When it comes to language – every business has its own words. Whether you are in education, marketing, banking, retail, non-profit, or any other field, you are bound to come across words that are industry-specific, sometimes trite, and (if not already) eventually overused.

Using buzzwords can give us a sense of belonging. When we use them we are “in the know.” We somehow feel that we have arrived and are accepted. If we are not careful, however, buzzwords can do more harm than good.

Because buzzwords are trendy, they have a shelf life. Think in terms of fashion. Certain buzzwords are the side pony tails and leisure suites that shouldn’t be worn today. Also due to their trendiness (among other things) they can serve to alienate those who aren’t “in the know.” Sometimes those people are your customers, co-workers, and higher-ups.

Buzzwords can also be a re-use/intentional misuse of a term from another industry applied to a different field. Accounting terms get used this way all the time (i.e., “bottom line;” “on the margin”).

I’ve compiled my list of buzzwords that are currently making the rounds – and a few that should have been retired quite awhile ago.

  • Bandwidth – originally referring only to the Internet and available rate of data transfer, bandwidth described the capacity that may or may not be available for data processing. It has since become synonymous with a person’s ability to process information or even a group/business capacity.
  • Growth Hacking – This refers to a marketing strategy to grow a business quickly.
  • C-Suite – This refers to the highest-level administration in a company (CEO, CIO, CFO, COO, etc.) named because their titles all begin with “C.”
  • Lens – Used a lot in education, this refers to viewing a challenge, issue, or problem in a different way – or “through a different lens.”
  • Pivot – This term simply means something wasn’t working, so we changed our strategy to adjust.
  • Pre-revenue – That time when a business is in its formation and hasn’t sold anything yet. This is a euphemism for “we aren’t making money yet.”
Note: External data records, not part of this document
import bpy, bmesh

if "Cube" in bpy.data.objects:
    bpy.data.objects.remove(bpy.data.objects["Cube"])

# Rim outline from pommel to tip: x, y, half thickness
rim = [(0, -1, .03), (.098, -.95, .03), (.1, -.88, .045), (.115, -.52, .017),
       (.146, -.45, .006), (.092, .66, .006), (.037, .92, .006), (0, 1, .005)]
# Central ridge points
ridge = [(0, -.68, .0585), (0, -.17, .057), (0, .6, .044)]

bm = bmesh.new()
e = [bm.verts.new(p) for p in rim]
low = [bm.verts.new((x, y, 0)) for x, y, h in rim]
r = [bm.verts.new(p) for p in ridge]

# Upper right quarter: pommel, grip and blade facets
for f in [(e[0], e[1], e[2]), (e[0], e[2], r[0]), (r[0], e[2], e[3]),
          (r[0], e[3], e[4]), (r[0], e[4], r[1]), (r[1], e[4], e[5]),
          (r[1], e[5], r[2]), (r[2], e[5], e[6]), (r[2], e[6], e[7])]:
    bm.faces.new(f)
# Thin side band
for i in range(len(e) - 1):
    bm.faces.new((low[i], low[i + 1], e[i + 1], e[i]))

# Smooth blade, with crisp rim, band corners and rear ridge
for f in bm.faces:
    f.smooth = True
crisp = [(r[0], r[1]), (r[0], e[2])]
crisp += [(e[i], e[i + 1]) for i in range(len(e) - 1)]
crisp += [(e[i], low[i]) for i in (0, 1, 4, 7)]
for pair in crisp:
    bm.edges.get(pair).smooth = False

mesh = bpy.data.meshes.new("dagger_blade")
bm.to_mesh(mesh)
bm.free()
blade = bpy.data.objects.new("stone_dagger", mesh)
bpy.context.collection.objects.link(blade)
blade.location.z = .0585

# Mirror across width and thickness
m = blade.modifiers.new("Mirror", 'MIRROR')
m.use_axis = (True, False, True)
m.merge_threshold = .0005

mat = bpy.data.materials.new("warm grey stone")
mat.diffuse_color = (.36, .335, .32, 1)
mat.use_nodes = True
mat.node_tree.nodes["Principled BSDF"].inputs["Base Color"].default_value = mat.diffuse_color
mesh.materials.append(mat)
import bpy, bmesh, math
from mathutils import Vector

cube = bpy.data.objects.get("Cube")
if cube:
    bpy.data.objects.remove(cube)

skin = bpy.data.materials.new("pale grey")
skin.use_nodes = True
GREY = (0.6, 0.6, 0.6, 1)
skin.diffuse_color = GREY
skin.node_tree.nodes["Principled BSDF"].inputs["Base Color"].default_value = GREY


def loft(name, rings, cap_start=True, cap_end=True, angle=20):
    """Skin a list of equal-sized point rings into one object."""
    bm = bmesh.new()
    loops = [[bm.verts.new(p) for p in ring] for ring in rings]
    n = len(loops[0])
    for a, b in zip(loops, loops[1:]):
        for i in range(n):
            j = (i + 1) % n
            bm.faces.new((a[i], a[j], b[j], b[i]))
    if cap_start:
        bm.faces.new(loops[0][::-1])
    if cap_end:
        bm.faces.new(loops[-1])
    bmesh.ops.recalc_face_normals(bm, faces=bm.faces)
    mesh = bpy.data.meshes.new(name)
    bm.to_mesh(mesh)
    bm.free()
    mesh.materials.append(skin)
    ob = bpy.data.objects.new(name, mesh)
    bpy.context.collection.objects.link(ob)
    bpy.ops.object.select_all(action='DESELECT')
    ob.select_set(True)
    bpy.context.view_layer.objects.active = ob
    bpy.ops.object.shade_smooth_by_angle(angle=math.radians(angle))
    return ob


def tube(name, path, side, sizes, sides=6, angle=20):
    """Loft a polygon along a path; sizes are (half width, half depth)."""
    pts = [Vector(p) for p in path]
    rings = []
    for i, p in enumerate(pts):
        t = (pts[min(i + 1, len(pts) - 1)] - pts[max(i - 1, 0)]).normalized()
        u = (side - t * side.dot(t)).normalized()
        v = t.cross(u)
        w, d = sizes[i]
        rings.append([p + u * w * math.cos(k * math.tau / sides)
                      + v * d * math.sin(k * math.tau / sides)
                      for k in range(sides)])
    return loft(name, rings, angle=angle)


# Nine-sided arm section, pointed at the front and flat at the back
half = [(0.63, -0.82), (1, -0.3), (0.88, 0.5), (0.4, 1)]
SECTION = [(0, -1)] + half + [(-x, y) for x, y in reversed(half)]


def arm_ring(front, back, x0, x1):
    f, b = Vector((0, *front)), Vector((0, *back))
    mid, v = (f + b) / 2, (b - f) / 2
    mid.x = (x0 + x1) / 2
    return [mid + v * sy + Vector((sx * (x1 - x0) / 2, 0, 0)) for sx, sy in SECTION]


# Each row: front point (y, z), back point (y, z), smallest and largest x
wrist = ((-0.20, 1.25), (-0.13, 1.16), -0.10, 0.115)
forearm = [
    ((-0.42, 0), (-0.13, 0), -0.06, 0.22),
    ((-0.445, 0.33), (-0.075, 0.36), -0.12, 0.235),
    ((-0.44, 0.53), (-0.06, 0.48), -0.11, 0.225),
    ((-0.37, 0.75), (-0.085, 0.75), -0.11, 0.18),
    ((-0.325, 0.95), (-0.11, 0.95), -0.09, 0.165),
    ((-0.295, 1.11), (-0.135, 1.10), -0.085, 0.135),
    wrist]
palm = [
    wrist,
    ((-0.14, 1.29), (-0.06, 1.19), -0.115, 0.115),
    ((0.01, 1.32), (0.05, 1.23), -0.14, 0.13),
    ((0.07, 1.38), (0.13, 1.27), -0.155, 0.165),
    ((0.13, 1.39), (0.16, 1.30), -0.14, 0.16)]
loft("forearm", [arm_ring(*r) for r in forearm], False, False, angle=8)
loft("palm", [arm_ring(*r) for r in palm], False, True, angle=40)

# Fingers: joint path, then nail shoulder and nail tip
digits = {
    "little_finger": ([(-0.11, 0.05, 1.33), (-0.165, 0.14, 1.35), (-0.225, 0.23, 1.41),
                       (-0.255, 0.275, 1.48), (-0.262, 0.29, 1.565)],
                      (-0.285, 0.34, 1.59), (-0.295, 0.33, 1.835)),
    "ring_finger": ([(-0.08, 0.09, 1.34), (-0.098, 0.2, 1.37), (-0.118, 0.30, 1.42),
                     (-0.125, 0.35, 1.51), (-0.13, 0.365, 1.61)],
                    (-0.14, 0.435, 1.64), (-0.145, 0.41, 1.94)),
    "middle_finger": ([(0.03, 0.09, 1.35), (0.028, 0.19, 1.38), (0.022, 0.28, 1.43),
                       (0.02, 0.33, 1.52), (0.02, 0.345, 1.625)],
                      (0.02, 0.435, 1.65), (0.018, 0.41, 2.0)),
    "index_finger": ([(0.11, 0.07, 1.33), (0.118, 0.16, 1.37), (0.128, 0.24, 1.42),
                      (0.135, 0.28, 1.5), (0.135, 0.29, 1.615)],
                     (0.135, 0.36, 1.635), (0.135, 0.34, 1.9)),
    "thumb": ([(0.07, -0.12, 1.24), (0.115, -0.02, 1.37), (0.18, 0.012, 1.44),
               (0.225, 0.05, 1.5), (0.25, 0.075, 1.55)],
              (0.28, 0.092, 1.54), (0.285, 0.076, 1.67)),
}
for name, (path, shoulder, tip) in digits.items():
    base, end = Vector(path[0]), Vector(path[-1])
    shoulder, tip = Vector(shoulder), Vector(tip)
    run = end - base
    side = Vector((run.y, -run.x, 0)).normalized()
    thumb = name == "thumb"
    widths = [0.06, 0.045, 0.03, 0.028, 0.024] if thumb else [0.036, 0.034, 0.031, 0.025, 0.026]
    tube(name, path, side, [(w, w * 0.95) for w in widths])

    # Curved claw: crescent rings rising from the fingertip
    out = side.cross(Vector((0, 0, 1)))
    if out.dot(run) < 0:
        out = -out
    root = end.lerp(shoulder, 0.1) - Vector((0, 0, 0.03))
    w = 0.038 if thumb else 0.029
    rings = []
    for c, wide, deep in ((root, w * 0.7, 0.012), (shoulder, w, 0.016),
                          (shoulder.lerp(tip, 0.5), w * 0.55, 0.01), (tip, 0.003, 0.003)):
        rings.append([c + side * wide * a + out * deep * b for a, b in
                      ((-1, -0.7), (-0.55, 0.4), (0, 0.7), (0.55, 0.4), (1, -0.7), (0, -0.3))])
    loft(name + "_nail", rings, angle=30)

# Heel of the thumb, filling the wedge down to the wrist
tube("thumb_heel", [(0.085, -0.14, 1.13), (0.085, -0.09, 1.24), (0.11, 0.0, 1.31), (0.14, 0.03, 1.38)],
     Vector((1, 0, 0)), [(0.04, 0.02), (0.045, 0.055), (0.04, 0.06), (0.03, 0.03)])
While there are, of course, dozens (if not hundreds) more, you get the idea. The concepts and meanings are valid, but we should definitely find a better way to communicate them.

Otherwise we may become “yesterday’s news.”
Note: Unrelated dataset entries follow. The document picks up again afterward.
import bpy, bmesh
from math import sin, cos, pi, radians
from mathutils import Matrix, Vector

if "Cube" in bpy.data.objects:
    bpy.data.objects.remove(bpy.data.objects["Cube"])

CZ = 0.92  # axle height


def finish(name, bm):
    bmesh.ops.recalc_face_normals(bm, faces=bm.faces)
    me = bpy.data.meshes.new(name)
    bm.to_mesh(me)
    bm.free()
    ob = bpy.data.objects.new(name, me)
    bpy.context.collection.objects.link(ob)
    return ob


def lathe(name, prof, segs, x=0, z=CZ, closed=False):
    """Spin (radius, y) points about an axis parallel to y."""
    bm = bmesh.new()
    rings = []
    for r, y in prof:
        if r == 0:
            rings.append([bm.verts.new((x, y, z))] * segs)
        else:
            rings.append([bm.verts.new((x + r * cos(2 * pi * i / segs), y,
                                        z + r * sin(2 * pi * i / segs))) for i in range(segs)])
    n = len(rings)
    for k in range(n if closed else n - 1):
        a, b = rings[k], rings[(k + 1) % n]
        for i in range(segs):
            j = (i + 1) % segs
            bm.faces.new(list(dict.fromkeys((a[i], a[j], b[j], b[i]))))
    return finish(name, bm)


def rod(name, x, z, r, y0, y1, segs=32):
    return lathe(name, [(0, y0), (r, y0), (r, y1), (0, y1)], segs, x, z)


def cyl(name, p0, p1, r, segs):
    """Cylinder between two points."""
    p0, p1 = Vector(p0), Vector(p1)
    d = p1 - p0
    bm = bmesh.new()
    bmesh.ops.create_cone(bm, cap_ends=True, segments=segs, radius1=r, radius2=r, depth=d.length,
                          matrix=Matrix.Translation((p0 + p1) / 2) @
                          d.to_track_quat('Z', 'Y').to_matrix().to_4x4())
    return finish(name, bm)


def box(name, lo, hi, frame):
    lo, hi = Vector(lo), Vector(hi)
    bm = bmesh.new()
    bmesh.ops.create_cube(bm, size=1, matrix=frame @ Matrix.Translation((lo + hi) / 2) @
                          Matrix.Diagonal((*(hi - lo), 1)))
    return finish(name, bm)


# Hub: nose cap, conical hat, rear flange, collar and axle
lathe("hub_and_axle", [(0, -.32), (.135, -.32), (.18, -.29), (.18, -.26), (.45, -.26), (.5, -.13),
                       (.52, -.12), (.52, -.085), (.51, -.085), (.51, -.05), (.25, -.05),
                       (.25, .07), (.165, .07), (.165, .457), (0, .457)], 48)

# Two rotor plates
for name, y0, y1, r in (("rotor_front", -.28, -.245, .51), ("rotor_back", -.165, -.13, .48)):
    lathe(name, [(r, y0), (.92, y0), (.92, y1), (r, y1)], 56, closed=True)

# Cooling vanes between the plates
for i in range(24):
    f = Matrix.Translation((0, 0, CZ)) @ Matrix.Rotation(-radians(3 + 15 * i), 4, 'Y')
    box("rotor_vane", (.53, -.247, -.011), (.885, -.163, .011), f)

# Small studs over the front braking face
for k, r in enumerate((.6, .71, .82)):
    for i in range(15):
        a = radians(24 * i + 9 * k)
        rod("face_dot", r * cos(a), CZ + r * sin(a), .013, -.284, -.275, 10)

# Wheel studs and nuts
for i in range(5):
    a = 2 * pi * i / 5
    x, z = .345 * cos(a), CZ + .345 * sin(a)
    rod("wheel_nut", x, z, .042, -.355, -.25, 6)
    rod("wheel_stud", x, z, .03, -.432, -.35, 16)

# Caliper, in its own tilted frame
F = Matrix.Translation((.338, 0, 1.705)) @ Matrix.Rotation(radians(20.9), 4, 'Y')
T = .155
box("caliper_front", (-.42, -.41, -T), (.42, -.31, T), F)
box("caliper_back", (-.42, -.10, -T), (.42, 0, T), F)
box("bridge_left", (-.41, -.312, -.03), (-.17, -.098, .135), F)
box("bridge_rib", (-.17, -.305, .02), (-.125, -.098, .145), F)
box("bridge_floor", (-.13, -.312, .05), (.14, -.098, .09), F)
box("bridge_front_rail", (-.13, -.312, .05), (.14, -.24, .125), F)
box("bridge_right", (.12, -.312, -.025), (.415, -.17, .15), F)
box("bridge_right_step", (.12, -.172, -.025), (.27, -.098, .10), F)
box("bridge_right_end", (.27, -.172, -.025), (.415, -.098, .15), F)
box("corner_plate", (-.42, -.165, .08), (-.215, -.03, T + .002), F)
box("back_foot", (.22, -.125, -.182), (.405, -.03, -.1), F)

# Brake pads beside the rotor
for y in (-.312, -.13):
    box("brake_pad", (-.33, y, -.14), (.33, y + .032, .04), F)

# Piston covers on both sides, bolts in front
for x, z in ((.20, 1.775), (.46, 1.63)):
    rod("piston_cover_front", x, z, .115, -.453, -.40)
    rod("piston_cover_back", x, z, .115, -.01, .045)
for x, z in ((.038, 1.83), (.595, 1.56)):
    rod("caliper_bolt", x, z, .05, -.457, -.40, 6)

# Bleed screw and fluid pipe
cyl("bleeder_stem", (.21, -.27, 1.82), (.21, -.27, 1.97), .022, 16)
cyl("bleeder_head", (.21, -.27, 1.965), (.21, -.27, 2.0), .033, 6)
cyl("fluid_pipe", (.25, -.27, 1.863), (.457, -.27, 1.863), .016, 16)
Writing Better Email

email
Love it or hate it, electronic communication is here to stay. If anything – it will become more prolific rather than less so. But we can do our part to abate the junk mail, provide information, and still be effective.
Here are a few tips that will help your email be read (to the bottom) and make your writing better, over all.
  • Be polite, but get to the point.
  • Be clear – are you asking for a response? Do you need something? Are you sharing an opportunity? Make it clear.
  • Stick to the matter at hand. Do not add unrelated questions or information. Use a separate email for those.
  • Keep it brief. Many people read email on their phones. This makes your email look ten times longer than it is. And feel even more overwhelming.
  • Always check your spelling (especially peoples’ names).
  • Reduce the amount of slang you use. It will make you sound more professional (and intelligent).
  • Similarly, reduce the number of acronyms – not everyone knows what they mean.
  • Avoid buzzwords. They are pretentious and overused.
  • Use proper grammar. When in doubt, ask someone to proof your work.
  • Use commas sparingly – but correctly.
  • Avoid exclamation points – it comes across as shouting or overly-enthusiastic.
  • Avoid abbreviations.
  • Do not use texting shortcuts in email.
  • And NEVER write an entire email in all caps, or all lower case.
By being concise and using proper grammar, spelling, and punctuation, email will be better received.